A new school year is right around the corner (or has already started in some cases). College dorm move-in is in full swing (2 pieces of advice: prepare for extra time if shopping at big box stores since these stores are really busy right now, and check out the previous blog on health supplies to bring with you to the dorm). This is also the time of year where high school students come into clinic super stressed about life after high school. Preparing for college can be a daunting task to any high schooler, especially an up-and-coming junior or senior. Not only do you have to worry about getting or maintaining your grades, you also have to worry about college applications, standardized tests, and even paying for college once you have been accepted. Below are a few tips and tricks to help you get better prepared for your future after high school is over.
For many children in our area, next Tuesday marks the first day back to school! Although this is a very exciting time of year for all, there are a few things that we all need to be reminded about to help ensure that heading back to school is safe for all.
Puberty can be a confusing time for all teens but may present additional challenges for teens with special needs, as well as their families and caregivers. Remember: your teen with special needs will experience the same body changes and hormone fluctuations that others do. No matter how difficult this may be at times, it is another journey you and your child will conquer together. With preparedness and composure, it may even become an exciting time! Here are some tips for navigating this transition:
You may be aware of the benefits of breastfeeding and/or breastmilk for both the baby and the mother. These include, but are not limited to fewer and shorter illnesses for the baby and reduced cancer risk for moms. The American Academy of Pediatrics “recommends exclusive breastfeeding for about 6 months, with continuation of breastfeeding for 1 year or longer as mutually desired by mother and infant.” Most mothers in the US attempt to breastfeed and one of the most common hurdles mothers face is low milk supply. The opposite of low milk supply, oversupply can also be a problem. One may wonder why oversupply is a problem, more of a good thing is usually good, right? Read more
When parents learn their child will be born with a cleft lip and/or palate, they are often concerned and even scared. And it’s natural to experience fear – fear over what it will mean for their new child’s health and even her or his future well-being. During what are often emotional discussions, I try to answer all their questions and above all, reassure them that we can help. An extensive health care team – from surgeons and dentists to speech pathologists and genetic experts – will be with them every step of the way.

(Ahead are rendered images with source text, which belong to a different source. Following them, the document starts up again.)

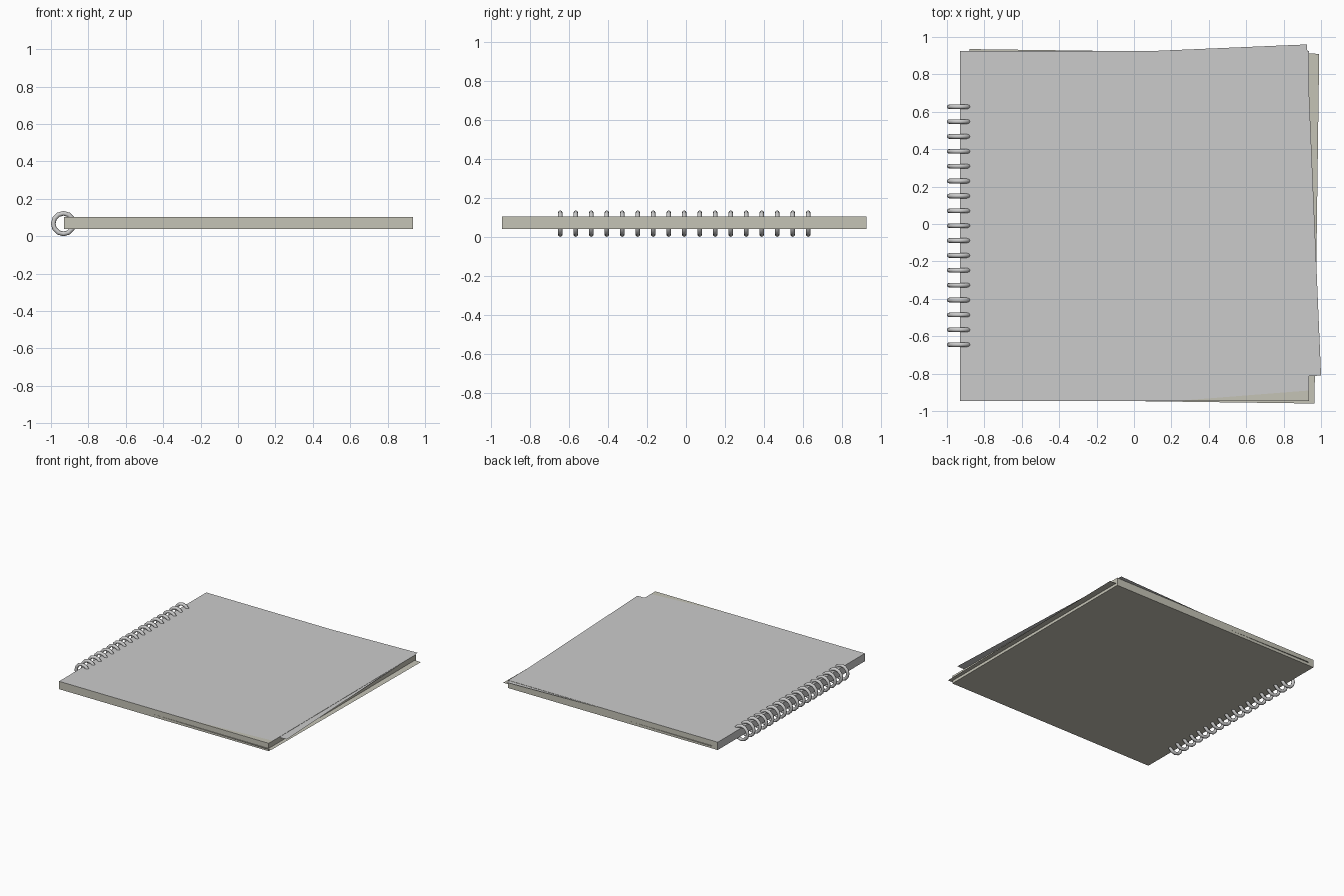
import bpy, bmesh
from math import radians, cos, sin
from mathutils import Vector

if "Cube" in bpy.data.objects:
    bpy.data.objects.remove(bpy.data.objects["Cube"])

paper = bpy.data.materials.new("paper")
paper.diffuse_color = (0.56, 0.55, 0.47, 1)
paper.use_nodes = True
paper.node_tree.nodes["Principled BSDF"].inputs["Base Color"].default_value = paper.diffuse_color
grey = bpy.data.materials.new("cover_grey")
grey.diffuse_color = (0.8, 0.8, 0.8, 1)
grey.use_nodes = True
grey.node_tree.nodes["Principled BSDF"].inputs["Base Color"].default_value = grey.diffuse_color


def add_object(name, bm, mats):
    me = bpy.data.meshes.new(name)
    bm.to_mesh(me)
    bm.free()
    for m in mats:
        me.materials.append(m)
    ob = bpy.data.objects.new(name, me)
    bpy.context.collection.objects.link(ob)
    return ob


def loose_sheet(name, top_right, w, h, angle, z, mat):
    # flat page hung from its back right corner and turned by an angle
    a = radians(angle)
    u = Vector((cos(a), sin(a), 0))
    v = Vector((-sin(a), cos(a), 0))
    c = Vector((*top_right, z))
    bm = bmesh.new()
    bm.faces.new([bm.verts.new(p) for p in (c - u * w - v * h, c - v * h, c, c - u * w)])
    add_object(name, bm, [mat])


# page block with grey front cover and spine, cover corner cut away
X0, X1, Y0, Y1, Z0, Z1 = -0.93, 0.935, -0.945, 0.925, 0.04, 0.103
bm = bmesh.new()
bmesh.ops.create_cube(bm, size=1)
for v in bm.verts:
    v.co = (X1 if v.co.x > 0 else X0, Y1 if v.co.y > 0 else Y0, Z1 if v.co.z > 0 else Z0)
bm.normal_update()
top = next(f for f in bm.faces if f.normal.z > 0.9)
bmesh.ops.bisect_plane(bm, geom=[top, *top.edges, *top.verts],
                       plane_co=(0.24, Y0, Z1), plane_no=(-0.055, 0.695, 0))
bm.normal_update()
for f in bm.faces:
    c = f.calc_center_median()
    cover = f.normal.z > 0.9 and f.calc_area() > 1
    f.material_index = 1 if cover or f.normal.x < -0.9 else 0
add_object("page_block", bm, [paper, grey])

# loose pages poking out of the block
loose_sheet("upper_loose_page", (0.925, 0.96), 1.80, 1.772, 2.43, 0.101, grey)
loose_sheet("lower_loose_page", (0.99, 0.91), 1.87, 1.87, -0.77, 0.062, paper)

# binding rings
for i in range(17):
    y = -0.645 + i * 1.272 / 16
    bpy.ops.mesh.primitive_torus_add(major_segments=12, minor_segments=8,
                                     major_radius=0.055, minor_radius=0.0125,
                                     location=(-0.933, y, 0.0675),
                                     rotation=(radians(90), 0, 0))
    ring = bpy.context.object
    ring.name = f"binding_ring_{i + 1}"
    bpy.ops.object.shade_smooth_by_angle(angle=radians(50))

And there is someone else that I hope can help in the process – hearing from one of my patients, Lydia.